» **WORK REQUIRED**: The records below are to be duplicated character for character.

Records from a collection
┌────────

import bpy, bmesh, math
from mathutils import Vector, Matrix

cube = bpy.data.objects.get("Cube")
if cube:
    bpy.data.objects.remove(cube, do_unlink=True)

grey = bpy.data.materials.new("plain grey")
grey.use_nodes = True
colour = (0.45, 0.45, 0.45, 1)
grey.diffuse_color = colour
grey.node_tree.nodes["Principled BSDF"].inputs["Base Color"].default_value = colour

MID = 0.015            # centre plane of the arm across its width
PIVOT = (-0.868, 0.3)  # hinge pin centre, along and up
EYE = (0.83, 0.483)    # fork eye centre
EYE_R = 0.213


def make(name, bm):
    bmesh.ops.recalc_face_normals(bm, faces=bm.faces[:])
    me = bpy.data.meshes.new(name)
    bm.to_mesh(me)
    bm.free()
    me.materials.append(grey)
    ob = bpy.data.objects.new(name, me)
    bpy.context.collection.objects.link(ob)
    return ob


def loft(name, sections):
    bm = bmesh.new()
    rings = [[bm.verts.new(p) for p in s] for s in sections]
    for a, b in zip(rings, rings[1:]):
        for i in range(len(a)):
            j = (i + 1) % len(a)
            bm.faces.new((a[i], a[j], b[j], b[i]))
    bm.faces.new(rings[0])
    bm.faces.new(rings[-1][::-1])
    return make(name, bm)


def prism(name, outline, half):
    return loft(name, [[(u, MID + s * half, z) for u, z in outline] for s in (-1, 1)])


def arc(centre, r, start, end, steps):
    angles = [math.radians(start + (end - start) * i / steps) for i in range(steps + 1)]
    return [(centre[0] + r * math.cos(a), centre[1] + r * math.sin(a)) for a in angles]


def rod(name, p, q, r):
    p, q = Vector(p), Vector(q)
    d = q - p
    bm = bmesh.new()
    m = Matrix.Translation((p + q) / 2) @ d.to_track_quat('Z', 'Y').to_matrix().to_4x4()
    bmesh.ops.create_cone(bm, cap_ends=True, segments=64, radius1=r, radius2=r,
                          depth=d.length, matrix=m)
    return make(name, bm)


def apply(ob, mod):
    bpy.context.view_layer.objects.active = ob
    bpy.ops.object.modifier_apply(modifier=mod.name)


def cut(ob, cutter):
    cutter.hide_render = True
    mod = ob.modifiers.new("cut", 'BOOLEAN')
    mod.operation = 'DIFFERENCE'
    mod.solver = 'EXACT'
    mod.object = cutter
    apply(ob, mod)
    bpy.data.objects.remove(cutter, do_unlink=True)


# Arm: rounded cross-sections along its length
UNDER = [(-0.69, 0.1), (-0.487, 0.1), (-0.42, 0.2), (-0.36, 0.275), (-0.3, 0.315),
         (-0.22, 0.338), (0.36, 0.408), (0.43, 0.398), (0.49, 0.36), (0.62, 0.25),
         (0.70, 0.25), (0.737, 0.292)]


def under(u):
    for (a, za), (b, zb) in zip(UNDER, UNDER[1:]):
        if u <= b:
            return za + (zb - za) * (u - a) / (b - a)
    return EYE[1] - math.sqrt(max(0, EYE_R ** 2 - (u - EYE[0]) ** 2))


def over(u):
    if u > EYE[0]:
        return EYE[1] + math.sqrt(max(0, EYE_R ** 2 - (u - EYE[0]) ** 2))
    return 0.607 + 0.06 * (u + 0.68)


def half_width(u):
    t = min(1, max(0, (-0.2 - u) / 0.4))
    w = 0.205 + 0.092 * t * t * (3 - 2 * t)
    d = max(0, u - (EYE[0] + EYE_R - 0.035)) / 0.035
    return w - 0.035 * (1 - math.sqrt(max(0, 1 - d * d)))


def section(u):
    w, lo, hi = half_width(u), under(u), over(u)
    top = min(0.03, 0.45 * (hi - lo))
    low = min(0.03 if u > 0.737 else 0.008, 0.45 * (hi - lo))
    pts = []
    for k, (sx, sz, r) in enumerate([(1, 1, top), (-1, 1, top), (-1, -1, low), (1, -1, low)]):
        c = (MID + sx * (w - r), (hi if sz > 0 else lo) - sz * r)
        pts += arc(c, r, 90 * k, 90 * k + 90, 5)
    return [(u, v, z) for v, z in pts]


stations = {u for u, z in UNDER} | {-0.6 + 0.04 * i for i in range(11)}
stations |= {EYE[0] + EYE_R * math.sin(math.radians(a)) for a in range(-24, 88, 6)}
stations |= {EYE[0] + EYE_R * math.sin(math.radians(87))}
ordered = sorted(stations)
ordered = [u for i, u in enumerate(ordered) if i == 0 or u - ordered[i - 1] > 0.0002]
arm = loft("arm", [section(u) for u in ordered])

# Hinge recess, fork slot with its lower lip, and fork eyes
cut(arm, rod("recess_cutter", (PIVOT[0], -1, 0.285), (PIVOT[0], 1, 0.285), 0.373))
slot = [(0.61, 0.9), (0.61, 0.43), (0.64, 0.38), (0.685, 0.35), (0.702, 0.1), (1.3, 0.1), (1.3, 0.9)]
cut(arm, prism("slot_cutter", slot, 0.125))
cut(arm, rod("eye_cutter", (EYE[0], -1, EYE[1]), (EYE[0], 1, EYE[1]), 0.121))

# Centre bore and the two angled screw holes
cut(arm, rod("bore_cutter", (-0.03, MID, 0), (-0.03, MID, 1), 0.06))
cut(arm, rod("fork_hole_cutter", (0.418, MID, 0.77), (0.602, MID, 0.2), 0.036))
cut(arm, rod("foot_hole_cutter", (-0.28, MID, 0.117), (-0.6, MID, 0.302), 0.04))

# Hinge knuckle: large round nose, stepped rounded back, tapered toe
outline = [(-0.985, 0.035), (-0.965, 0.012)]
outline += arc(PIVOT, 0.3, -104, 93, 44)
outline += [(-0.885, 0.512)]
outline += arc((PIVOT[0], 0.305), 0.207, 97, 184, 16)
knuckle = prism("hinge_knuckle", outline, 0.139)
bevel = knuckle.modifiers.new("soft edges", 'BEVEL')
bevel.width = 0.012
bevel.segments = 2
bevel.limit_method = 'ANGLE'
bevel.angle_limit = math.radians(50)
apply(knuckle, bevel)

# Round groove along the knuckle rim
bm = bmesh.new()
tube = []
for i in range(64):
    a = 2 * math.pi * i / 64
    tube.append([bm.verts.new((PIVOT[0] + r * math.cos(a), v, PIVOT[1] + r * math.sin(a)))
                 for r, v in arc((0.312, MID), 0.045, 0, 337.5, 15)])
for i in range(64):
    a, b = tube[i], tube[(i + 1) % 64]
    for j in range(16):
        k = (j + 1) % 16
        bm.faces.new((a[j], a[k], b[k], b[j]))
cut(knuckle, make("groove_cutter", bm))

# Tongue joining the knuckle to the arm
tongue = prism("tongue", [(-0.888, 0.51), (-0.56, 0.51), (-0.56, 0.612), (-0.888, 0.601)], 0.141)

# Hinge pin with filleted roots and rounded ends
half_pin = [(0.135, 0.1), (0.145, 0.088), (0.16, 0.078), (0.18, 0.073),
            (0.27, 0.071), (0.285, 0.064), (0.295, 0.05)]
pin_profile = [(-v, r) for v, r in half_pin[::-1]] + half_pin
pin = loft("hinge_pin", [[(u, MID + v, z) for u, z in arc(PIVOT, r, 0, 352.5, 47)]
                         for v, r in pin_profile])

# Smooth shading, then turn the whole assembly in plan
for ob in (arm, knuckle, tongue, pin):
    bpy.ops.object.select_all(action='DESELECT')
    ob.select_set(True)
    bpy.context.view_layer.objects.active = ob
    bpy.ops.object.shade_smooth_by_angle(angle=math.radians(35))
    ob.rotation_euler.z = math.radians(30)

└────────

» **REPLY**:
import bpy, bmesh, math
from mathutils import Vector, Matrix

cube = bpy.data.objects.get("Cube")
if cube:
    bpy.data.objects.remove(cube, do_unlink=True)

grey = bpy.data.materials.new("plain grey")
grey.use_nodes = True
colour = (0.45, 0.45, 0.45, 1)
grey.diffuse_color = colour
grey.node_tree.nodes["Principled BSDF"].inputs["Base Color"].default_value = colour

MID = 0.015            # centre plane of the arm across its width
PIVOT = (-0.868, 0.3)  # hinge pin centre, along and up
EYE = (0.83, 0.483)    # fork eye centre
EYE_R = 0.213


def make(name, bm):
    bmesh.ops.recalc_face_normals(bm, faces=bm.faces[:])
    me = bpy.data.meshes.new(name)
    bm.to_mesh(me)
    bm.free()
    me.materials.append(grey)
    ob = bpy.data.objects.new(name, me)
    bpy.context.collection.objects.link(ob)
    return ob


def loft(name, sections):
    bm = bmesh.new()
    rings = [[bm.verts.new(p) for p in s] for s in sections]
    for a, b in zip(rings, rings[1:]):
        for i in range(len(a)):
            j = (i + 1) % len(a)
            bm.faces.new((a[i], a[j], b[j], b[i]))
    bm.faces.new(rings[0])
    bm.faces.new(rings[-1][::-1])
    return make(name, bm)


def prism(name, outline, half):
    return loft(name, [[(u, MID + s * half, z) for u, z in outline] for s in (-1, 1)])


def arc(centre, r, start, end, steps):
    angles = [math.radians(start + (end - start) * i / steps) for i in range(steps + 1)]
    return [(centre[0] + r * math.cos(a), centre[1] + r * math.sin(a)) for a in angles]


def rod(name, p, q, r):
    p, q = Vector(p), Vector(q)
    d = q - p
    bm = bmesh.new()
    m = Matrix.Translation((p + q) / 2) @ d.to_track_quat('Z', 'Y').to_matrix().to_4x4()
    bmesh.ops.create_cone(bm, cap_ends=True, segments=64, radius1=r, radius2=r,
                          depth=d.length, matrix=m)
    return make(name, bm)


def apply(ob, mod):
    bpy.context.view_layer.objects.active = ob
    bpy.ops.object.modifier_apply(modifier=mod.name)


def cut(ob, cutter):
    cutter.hide_render = True
    mod = ob.modifiers.new("cut", 'BOOLEAN')
    mod.operation = 'DIFFERENCE'
    mod.solver = 'EXACT'
    mod.object = cutter
    apply(ob, mod)
    bpy.data.objects.remove(cutter, do_unlink=True)


# Arm: rounded cross-sections along its length
UNDER = [(-0.69, 0.1), (-0.487, 0.1), (-0.42, 0.2), (-0.36, 0.275), (-0.3, 0.315),
         (-0.22, 0.338), (0.36, 0.408), (0.43, 0.398), (0.49, 0.36), (0.62, 0.25),
         (0.70, 0.25), (0.737, 0.292)]


def under(u):
    for (a, za), (b, zb) in zip(UNDER, UNDER[1:]):
        if u <= b:
            return za + (zb - za) * (u - a) / (b - a)
    return EYE[1] - math.sqrt(max(0, EYE_R ** 2 - (u - EYE[0]) ** 2))


def over(u):
    if u > EYE[0]:
        return EYE[1] + math.sqrt(max(0, EYE_R ** 2 - (u - EYE[0]) ** 2))
    return 0.607 + 0.06 * (u + 0.68)


def half_width(u):
    t = min(1, max(0, (-0.2 - u) / 0.4))
    w = 0.205 + 0.092 * t * t * (3 - 2 * t)
    d = max(0, u - (EYE[0] + EYE_R - 0.035)) / 0.035
    return w - 0.035 * (1 - math.sqrt(max(0, 1 - d * d)))


def section(u):
    w, lo, hi = half_width(u), under(u), over(u)
    top = min(0.03, 0.45 * (hi - lo))
    low = min(0.03 if u > 0.737 else 0.008, 0.45 * (hi - lo))
    pts = []
    for k, (sx, sz, r) in enumerate([(1, 1, top), (-1, 1, top), (-1, -1, low), (1, -1, low)]):
        c = (MID + sx * (w - r), (hi if sz > 0 else lo) - sz * r)
        pts += arc(c, r, 90 * k, 90 * k + 90, 5)
    return [(u, v, z) for v, z in pts]


stations = {u for u, z in UNDER} | {-0.6 + 0.04 * i for i in range(11)}
stations |= {EYE[0] + EYE_R * math.sin(math.radians(a)) for a in range(-24, 88, 6)}
stations |= {EYE[0] + EYE_R * math.sin(math.radians(87))}
ordered = sorted(stations)
ordered = [u for i, u in enumerate(ordered) if i == 0 or u - ordered[i - 1] > 0.0002]
arm = loft("arm", [section(u) for u in ordered])

# Hinge recess, fork slot with its lower lip, and fork eyes
cut(arm, rod("recess_cutter", (PIVOT[0], -1, 0.285), (PIVOT[0], 1, 0.285), 0.373))
slot = [(0.61, 0.9), (0.61, 0.43), (0.64, 0.38), (0.685, 0.35), (0.702, 0.1), (1.3, 0.1), (1.3, 0.9)]
cut(arm, prism("slot_cutter", slot, 0.125))
cut(arm, rod("eye_cutter", (EYE[0], -1, EYE[1]), (EYE[0], 1, EYE[1]), 0.121))

# Centre bore and the two angled screw holes
cut(arm, rod("bore_cutter", (-0.03, MID, 0), (-0.03, MID, 1), 0.06))
cut(arm, rod("fork_hole_cutter", (0.418, MID, 0.77), (0.602, MID, 0.2), 0.036))
cut(arm, rod("foot_hole_cutter", (-0.28, MID, 0.117), (-0.6, MID, 0.302), 0.04))

# Hinge knuckle: large round nose, stepped rounded back, tapered toe
outline = [(-0.985, 0.035), (-0.965, 0.012)]
outline += arc(PIVOT, 0.3, -104, 93, 44)
outline += [(-0.885, 0.512)]
outline += arc((PIVOT[0], 0.305), 0.207, 97, 184, 16)
knuckle = prism("hinge_knuckle", outline, 0.139)
bevel = knuckle.modifiers.new("soft edges", 'BEVEL')
bevel.width = 0.012
bevel.segments = 2
bevel.limit_method = 'ANGLE'
bevel.angle_limit = math.radians(50)
apply(knuckle, bevel)

# Round groove along the knuckle rim
bm = bmesh.new()
tube = []
for i in range(64):
    a = 2 * math.pi * i / 64
    tube.append([bm.verts.new((PIVOT[0] + r * math.cos(a), v, PIVOT[1] + r * math.sin(a)))
                 for r, v in arc((0.312, MID), 0.045, 0, 337.5, 15)])
for i in range(64):
    a, b = tube[i], tube[(i + 1) % 64]
    for j in range(16):
        k = (j + 1) % 16
        bm.faces.new((a[j], a[k], b[k], b[j]))
cut(knuckle, make("groove_cutter", bm))

# Tongue joining the knuckle to the arm
tongue = prism("tongue", [(-0.888, 0.51), (-0.56, 0.51), (-0.56, 0.612), (-0.888, 0.601)], 0.141)

# Hinge pin with filleted roots and rounded ends
half_pin = [(0.135, 0.1), (0.145, 0.088), (0.16, 0.078), (0.18, 0.073),
            (0.27, 0.071), (0.285, 0.064), (0.295, 0.05)]
pin_profile = [(-v, r) for v, r in half_pin[::-1]] + half_pin
pin = loft("hinge_pin", [[(u, MID + v, z) for u, z in arc(PIVOT, r, 0, 352.5, 47)]
                         for v, r in pin_profile])

# Smooth shading, then turn the whole assembly in plan
for ob in (arm, knuckle, tongue, pin):
    bpy.ops.object.select_all(action='DESELECT')
    ob.select_set(True)
    bpy.context.view_layer.objects.active = ob
    bpy.ops.object.shade_smooth_by_angle(angle=math.radians(35))
    ob.rotation_euler.z = math.radians(30)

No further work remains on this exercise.